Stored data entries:
===

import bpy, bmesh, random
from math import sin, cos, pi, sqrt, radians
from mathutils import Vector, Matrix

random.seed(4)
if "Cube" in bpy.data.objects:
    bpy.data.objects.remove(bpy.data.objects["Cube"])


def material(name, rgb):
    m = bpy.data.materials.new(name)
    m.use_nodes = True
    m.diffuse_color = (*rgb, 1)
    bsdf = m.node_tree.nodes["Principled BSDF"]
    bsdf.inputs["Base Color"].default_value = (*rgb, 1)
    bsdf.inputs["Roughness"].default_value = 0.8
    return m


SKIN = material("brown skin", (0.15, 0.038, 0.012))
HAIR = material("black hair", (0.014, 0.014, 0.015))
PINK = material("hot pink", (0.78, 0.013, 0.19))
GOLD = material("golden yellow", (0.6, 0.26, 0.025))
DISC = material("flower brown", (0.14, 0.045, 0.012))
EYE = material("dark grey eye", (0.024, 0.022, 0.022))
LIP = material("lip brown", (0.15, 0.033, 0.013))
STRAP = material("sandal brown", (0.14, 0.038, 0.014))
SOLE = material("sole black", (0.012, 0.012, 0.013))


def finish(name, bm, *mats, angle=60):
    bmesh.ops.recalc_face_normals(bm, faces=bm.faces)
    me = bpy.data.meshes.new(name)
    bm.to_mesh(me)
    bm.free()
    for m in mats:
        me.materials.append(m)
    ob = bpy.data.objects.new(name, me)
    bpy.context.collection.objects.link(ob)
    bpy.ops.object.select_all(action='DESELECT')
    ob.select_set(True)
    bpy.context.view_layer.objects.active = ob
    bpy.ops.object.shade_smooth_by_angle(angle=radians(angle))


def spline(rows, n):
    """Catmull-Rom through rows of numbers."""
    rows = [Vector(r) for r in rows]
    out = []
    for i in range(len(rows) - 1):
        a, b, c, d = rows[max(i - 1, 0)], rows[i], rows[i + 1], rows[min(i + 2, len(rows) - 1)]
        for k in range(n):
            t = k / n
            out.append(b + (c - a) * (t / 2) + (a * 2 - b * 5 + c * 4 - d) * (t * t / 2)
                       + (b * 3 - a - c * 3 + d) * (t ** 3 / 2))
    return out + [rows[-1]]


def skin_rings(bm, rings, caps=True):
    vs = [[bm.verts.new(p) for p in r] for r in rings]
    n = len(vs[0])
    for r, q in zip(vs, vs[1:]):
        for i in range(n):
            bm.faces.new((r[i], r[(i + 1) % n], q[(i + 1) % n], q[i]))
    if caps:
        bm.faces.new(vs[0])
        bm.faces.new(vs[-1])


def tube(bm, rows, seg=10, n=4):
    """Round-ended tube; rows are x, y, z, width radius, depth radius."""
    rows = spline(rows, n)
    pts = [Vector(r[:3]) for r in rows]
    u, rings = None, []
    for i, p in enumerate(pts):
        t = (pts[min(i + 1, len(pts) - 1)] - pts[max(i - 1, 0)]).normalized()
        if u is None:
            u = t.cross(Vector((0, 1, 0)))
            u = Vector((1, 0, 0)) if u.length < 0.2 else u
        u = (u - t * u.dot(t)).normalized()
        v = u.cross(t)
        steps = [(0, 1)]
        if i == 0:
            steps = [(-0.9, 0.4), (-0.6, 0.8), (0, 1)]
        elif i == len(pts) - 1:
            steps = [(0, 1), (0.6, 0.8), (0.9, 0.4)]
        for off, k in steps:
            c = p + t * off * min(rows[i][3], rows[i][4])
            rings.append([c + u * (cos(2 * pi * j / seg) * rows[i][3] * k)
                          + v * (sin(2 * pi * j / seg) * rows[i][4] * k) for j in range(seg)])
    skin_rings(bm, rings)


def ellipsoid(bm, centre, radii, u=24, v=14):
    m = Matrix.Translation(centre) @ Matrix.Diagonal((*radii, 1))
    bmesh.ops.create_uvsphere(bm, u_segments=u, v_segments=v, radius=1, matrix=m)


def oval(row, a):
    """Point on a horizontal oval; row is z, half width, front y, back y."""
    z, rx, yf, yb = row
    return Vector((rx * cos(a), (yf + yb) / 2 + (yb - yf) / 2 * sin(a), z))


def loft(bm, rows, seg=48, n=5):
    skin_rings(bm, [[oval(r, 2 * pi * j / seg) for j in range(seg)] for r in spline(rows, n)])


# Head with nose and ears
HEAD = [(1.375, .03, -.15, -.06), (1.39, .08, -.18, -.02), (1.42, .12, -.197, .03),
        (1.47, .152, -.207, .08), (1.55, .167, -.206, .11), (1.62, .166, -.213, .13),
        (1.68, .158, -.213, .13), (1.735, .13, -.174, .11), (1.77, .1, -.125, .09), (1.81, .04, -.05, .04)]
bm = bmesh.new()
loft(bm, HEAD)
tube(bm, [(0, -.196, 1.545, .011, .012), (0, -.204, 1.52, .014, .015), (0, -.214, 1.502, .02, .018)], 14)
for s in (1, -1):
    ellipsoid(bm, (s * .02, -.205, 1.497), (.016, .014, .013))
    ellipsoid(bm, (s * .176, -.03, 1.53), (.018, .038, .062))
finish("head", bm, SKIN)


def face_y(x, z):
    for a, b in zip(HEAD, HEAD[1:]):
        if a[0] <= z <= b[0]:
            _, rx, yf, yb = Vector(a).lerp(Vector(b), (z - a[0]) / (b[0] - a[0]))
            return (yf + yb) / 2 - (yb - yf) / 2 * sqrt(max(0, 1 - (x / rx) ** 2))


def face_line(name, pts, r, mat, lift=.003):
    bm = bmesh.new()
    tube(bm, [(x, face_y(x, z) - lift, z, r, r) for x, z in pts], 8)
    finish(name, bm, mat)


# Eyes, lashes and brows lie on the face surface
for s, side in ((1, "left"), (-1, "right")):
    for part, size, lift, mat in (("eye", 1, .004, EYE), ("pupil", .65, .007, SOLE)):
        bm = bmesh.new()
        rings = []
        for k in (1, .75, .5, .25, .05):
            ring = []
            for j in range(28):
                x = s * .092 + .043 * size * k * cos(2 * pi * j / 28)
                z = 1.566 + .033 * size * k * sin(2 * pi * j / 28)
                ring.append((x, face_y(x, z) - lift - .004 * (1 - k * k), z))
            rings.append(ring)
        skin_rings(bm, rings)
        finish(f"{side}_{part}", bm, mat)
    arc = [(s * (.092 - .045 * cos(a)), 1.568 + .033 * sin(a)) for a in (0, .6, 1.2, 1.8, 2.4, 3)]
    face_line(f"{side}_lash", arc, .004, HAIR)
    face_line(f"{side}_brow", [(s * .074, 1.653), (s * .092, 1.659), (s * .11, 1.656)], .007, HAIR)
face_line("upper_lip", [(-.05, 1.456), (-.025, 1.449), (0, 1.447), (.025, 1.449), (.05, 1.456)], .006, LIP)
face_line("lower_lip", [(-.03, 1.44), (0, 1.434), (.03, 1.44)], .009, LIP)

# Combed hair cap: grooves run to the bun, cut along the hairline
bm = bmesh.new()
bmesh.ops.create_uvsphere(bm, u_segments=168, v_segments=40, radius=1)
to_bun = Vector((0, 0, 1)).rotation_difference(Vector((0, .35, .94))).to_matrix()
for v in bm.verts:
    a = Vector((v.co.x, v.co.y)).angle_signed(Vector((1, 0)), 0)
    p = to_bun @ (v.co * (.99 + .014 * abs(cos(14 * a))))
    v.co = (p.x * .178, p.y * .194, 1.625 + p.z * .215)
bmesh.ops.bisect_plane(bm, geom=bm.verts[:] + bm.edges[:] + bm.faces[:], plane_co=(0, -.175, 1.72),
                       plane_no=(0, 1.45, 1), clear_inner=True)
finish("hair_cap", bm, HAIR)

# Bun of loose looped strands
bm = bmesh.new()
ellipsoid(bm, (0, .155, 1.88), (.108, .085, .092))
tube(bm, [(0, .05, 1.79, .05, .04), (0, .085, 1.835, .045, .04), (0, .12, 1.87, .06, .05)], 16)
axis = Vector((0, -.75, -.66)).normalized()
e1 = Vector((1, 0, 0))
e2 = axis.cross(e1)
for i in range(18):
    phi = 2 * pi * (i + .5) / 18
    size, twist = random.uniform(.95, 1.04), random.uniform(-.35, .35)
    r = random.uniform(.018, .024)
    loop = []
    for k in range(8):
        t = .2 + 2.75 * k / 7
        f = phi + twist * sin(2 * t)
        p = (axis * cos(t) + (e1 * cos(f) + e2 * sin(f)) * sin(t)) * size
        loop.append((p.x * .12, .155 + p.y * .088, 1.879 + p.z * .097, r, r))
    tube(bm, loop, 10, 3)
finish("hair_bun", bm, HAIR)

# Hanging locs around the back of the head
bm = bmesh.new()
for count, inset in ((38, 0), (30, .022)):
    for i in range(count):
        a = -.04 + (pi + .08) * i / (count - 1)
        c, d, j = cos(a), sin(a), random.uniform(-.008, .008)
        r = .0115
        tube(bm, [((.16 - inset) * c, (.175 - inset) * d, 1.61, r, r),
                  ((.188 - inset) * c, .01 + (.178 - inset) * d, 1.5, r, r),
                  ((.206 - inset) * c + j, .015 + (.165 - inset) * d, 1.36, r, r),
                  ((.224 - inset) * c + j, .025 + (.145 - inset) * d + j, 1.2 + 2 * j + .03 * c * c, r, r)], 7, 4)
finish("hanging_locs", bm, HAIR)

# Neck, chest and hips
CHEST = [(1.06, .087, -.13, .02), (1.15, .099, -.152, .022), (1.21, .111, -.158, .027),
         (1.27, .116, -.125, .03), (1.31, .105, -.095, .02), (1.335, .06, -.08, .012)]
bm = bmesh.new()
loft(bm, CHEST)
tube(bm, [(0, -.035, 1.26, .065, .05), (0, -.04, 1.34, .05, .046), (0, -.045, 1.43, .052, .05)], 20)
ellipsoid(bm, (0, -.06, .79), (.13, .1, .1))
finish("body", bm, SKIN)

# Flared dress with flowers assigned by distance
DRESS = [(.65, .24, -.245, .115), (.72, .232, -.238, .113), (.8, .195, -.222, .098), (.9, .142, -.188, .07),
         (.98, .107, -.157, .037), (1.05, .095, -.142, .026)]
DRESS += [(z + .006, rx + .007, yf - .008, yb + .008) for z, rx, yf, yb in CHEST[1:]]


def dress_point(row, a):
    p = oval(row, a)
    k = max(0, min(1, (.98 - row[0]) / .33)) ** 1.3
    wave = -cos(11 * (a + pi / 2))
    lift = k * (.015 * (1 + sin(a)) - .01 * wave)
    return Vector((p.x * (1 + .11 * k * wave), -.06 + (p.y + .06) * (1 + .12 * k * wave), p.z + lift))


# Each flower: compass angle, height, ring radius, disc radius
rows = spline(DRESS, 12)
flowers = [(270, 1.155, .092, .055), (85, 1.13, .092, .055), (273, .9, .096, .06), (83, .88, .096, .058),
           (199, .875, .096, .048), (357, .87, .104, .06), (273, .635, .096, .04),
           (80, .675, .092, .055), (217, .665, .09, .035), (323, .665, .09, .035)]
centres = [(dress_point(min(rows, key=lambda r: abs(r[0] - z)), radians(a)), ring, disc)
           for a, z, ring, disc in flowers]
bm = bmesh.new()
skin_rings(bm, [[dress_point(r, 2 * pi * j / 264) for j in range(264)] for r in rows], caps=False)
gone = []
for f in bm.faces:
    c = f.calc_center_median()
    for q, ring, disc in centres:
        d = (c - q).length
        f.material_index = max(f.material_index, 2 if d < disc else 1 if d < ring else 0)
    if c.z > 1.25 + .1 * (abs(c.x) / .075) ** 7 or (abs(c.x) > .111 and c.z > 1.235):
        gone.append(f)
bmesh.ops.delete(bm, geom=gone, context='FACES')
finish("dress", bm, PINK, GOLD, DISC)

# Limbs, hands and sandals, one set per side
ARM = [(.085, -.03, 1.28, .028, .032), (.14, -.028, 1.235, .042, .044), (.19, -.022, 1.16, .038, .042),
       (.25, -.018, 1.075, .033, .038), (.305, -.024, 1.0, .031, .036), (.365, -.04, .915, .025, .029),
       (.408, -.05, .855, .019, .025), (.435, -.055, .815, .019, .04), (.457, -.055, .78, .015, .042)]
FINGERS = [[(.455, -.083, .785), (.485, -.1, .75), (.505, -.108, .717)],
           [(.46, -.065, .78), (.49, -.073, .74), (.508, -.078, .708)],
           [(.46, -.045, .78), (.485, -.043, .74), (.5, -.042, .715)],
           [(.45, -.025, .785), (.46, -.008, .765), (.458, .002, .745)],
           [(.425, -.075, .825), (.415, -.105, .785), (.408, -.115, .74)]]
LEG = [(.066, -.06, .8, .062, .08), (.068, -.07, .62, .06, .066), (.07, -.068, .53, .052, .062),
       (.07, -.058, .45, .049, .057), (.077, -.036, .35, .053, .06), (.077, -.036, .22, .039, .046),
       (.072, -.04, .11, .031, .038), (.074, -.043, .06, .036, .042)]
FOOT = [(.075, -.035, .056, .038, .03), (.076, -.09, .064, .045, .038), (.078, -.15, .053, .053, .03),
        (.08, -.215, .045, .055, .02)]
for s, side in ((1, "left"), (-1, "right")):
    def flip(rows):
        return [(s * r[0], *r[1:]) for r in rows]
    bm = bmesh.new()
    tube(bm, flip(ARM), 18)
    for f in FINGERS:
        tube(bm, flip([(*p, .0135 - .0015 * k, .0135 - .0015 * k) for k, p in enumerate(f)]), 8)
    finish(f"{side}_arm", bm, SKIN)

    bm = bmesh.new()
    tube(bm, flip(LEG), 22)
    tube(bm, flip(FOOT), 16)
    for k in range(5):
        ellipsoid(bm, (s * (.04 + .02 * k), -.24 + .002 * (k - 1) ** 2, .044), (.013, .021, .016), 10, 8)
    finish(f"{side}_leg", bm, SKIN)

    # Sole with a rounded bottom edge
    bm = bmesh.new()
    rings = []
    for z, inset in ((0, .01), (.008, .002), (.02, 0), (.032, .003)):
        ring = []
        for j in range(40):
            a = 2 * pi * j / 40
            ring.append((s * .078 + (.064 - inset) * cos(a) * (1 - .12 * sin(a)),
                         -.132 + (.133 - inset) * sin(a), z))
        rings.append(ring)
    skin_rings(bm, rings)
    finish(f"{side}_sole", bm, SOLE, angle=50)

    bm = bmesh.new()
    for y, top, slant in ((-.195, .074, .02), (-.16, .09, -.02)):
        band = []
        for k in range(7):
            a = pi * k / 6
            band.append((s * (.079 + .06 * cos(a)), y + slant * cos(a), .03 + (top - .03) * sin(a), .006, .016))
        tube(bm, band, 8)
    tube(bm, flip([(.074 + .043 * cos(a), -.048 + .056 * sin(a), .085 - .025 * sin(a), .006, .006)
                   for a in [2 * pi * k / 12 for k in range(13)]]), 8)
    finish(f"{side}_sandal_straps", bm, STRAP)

===

If a line of the records contains the word "wave", count it; give only the total.

3